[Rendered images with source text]
-.-.-

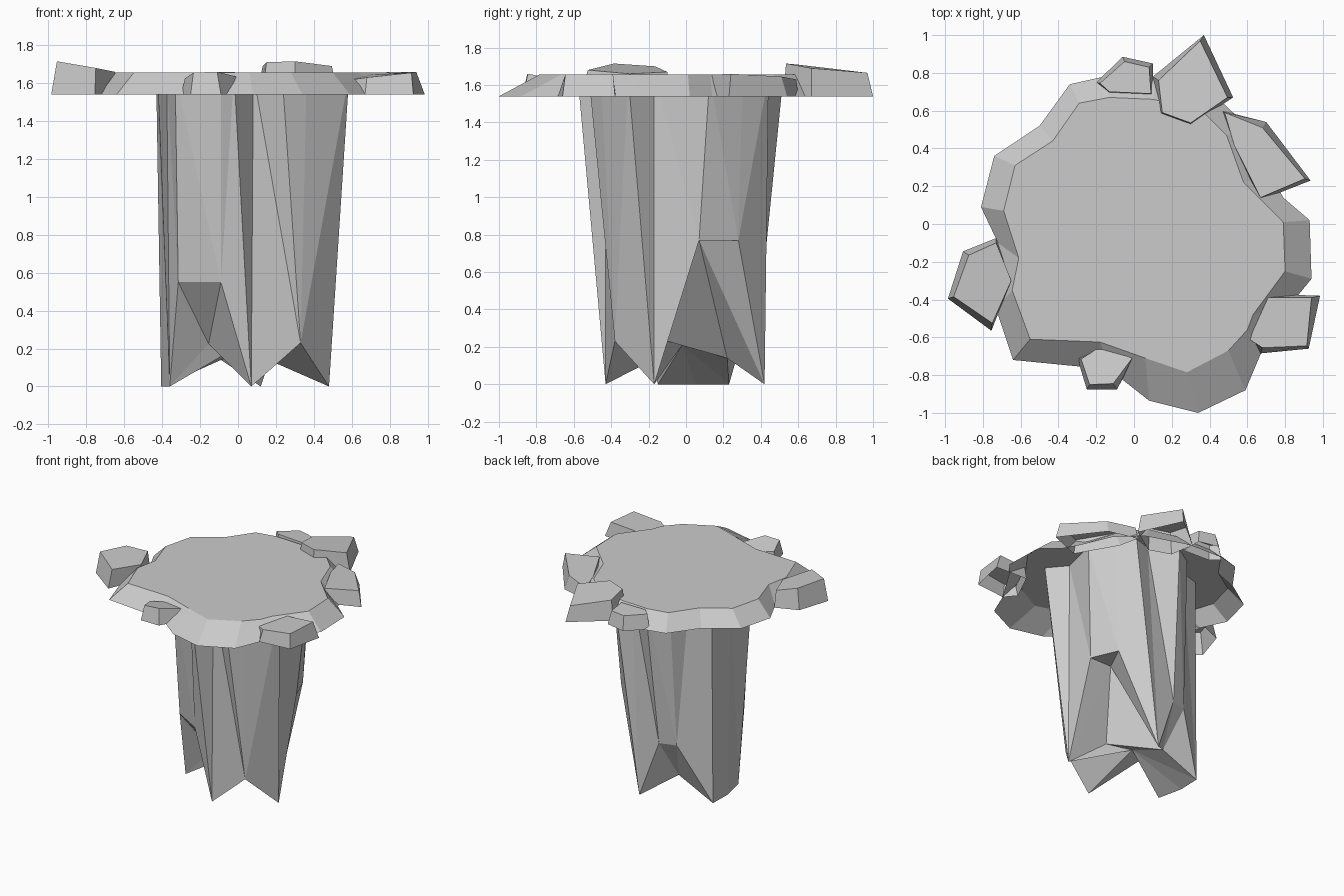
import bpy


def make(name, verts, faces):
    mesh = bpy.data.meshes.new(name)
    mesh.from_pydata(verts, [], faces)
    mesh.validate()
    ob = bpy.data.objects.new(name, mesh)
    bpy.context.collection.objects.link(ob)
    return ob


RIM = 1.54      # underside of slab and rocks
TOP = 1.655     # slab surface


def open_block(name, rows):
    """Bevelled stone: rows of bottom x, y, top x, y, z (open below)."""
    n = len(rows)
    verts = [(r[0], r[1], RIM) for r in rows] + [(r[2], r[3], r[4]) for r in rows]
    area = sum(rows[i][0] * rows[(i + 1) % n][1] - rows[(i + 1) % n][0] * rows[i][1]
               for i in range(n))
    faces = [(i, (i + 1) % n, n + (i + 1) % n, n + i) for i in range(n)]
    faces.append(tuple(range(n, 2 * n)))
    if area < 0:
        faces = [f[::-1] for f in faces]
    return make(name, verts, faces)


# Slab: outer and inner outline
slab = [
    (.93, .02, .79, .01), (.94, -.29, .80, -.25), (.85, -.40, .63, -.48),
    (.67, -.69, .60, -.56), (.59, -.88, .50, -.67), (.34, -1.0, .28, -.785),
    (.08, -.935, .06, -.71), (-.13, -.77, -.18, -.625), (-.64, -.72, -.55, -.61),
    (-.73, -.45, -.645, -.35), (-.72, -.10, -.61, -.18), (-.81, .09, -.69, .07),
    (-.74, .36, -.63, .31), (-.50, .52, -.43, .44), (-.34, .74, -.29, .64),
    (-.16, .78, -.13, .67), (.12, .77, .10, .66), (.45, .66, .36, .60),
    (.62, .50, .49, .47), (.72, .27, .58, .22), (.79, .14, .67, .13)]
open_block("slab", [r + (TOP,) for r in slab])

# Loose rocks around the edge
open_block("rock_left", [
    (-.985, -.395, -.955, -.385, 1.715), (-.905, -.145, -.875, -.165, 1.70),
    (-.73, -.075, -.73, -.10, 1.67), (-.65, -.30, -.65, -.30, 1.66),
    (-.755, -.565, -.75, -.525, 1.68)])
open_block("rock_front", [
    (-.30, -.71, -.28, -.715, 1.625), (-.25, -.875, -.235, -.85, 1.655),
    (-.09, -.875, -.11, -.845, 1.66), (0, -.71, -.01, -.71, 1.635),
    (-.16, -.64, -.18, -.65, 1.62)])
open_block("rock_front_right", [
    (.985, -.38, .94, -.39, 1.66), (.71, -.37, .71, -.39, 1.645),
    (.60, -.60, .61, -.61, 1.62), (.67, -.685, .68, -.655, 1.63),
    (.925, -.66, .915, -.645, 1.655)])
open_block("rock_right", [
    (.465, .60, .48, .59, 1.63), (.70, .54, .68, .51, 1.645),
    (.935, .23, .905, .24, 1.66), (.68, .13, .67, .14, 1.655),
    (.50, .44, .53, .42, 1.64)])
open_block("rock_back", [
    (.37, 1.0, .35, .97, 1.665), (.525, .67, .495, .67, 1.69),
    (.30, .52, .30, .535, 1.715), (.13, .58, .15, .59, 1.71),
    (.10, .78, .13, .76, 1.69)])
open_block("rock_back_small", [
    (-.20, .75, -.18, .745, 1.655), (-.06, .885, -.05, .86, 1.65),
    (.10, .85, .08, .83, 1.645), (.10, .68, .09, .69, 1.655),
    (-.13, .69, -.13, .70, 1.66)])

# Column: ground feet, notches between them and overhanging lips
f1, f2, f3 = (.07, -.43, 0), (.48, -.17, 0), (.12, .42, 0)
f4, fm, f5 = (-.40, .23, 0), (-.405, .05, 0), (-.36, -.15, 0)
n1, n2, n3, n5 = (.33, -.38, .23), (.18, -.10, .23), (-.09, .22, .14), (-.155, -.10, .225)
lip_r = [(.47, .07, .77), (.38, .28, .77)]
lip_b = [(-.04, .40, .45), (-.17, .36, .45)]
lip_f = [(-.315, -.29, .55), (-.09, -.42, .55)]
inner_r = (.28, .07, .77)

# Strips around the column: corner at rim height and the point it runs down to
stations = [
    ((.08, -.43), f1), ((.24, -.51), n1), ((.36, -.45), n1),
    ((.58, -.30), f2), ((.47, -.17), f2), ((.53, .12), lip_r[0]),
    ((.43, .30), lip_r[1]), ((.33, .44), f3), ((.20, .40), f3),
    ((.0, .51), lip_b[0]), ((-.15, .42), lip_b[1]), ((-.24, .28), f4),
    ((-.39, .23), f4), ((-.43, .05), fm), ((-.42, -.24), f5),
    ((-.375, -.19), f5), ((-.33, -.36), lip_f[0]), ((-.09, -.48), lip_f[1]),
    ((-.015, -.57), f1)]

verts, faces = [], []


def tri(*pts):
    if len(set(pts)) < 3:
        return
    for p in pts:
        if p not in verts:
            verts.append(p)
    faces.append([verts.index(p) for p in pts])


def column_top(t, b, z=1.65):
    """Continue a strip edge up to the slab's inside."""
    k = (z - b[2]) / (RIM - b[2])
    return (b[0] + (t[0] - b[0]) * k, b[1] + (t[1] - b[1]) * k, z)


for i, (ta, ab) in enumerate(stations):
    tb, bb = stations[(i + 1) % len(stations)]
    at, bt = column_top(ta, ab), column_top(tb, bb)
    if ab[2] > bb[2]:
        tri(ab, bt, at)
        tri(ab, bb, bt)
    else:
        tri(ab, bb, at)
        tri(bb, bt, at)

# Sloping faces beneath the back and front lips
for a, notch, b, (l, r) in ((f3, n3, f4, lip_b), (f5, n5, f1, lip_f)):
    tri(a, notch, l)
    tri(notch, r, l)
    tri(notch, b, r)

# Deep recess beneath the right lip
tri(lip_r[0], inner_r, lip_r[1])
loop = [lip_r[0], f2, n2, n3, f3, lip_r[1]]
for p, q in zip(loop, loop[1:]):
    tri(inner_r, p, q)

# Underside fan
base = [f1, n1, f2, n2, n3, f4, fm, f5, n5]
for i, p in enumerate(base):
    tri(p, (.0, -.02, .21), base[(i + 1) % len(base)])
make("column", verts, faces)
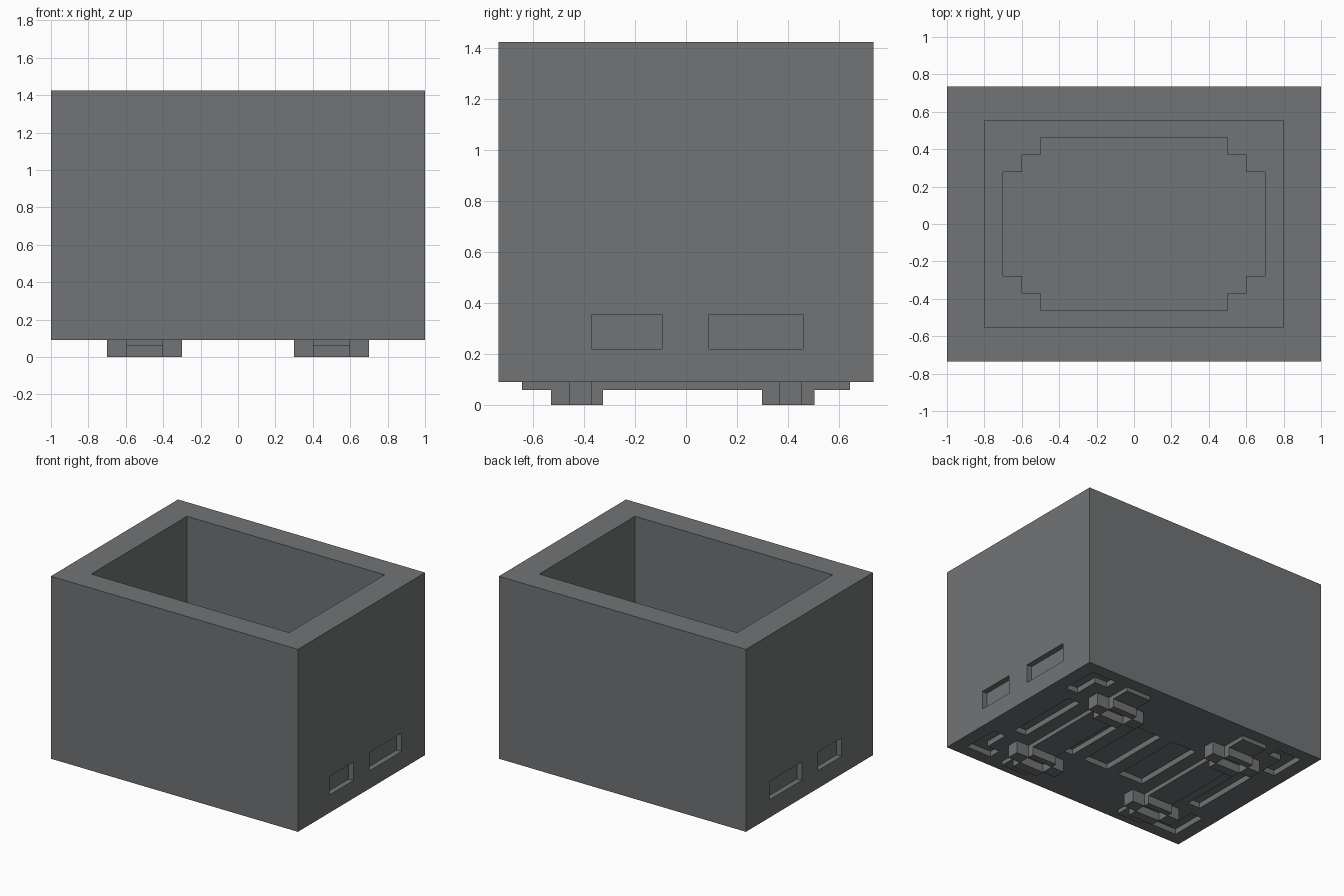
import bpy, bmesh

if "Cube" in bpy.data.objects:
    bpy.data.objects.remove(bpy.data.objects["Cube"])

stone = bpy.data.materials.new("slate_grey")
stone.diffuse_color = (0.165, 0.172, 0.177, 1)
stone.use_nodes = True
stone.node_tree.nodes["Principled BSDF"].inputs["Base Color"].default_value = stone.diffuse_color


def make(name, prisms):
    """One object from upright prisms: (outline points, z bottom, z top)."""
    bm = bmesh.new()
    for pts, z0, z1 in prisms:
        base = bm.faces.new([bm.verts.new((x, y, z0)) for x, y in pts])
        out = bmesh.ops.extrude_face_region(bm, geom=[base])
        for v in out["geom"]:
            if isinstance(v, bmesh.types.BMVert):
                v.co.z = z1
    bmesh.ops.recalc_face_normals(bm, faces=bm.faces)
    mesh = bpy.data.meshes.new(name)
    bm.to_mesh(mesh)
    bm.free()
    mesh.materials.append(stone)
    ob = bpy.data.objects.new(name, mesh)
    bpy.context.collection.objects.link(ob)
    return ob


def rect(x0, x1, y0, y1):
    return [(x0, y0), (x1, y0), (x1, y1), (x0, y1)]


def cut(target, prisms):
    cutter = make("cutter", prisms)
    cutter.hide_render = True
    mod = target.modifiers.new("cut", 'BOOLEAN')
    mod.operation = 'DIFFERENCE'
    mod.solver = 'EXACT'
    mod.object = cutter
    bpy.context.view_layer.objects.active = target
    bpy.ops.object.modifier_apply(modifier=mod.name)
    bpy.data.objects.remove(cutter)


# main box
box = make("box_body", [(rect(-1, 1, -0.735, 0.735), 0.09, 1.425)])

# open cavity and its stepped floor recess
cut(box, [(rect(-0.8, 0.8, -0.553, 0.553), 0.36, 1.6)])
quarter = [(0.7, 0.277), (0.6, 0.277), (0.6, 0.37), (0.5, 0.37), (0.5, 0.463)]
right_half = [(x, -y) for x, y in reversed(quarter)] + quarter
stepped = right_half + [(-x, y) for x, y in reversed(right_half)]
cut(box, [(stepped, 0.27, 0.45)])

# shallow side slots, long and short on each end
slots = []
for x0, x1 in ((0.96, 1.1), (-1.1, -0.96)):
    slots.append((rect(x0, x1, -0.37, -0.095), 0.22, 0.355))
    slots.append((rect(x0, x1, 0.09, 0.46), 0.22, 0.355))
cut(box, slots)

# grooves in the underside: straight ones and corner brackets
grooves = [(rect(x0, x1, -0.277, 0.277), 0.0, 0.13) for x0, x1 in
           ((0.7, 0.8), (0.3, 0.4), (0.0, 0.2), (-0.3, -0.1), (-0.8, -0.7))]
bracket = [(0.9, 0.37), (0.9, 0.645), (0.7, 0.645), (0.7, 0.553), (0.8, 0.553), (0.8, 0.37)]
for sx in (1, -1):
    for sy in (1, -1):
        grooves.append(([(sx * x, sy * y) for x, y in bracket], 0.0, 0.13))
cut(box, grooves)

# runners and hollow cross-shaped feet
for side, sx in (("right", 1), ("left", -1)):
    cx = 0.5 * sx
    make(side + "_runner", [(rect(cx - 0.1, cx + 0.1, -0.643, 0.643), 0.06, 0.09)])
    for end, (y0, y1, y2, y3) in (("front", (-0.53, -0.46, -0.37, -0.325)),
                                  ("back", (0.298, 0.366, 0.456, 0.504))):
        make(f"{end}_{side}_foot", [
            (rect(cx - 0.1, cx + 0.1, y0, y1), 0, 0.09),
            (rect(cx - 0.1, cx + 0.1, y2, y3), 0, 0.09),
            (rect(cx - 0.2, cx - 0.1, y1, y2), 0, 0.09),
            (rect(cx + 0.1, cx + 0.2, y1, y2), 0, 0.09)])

-.-.-

__Activity__. Show every line from the entries that includes the word "append".

__Exercise output__.
    faces.append(tuple(range(n, 2 * n)))
            verts.append(p)
    faces.append([verts.index(p) for p in pts])
    mesh.materials.append(stone)
    slots.append((rect(x0, x1, -0.37, -0.095), 0.22, 0.355))
    slots.append((rect(x0, x1, 0.09, 0.46), 0.22, 0.355))
        grooves.append(([(sx * x, sy * y) for x, y in bracket], 0.0, 0.13))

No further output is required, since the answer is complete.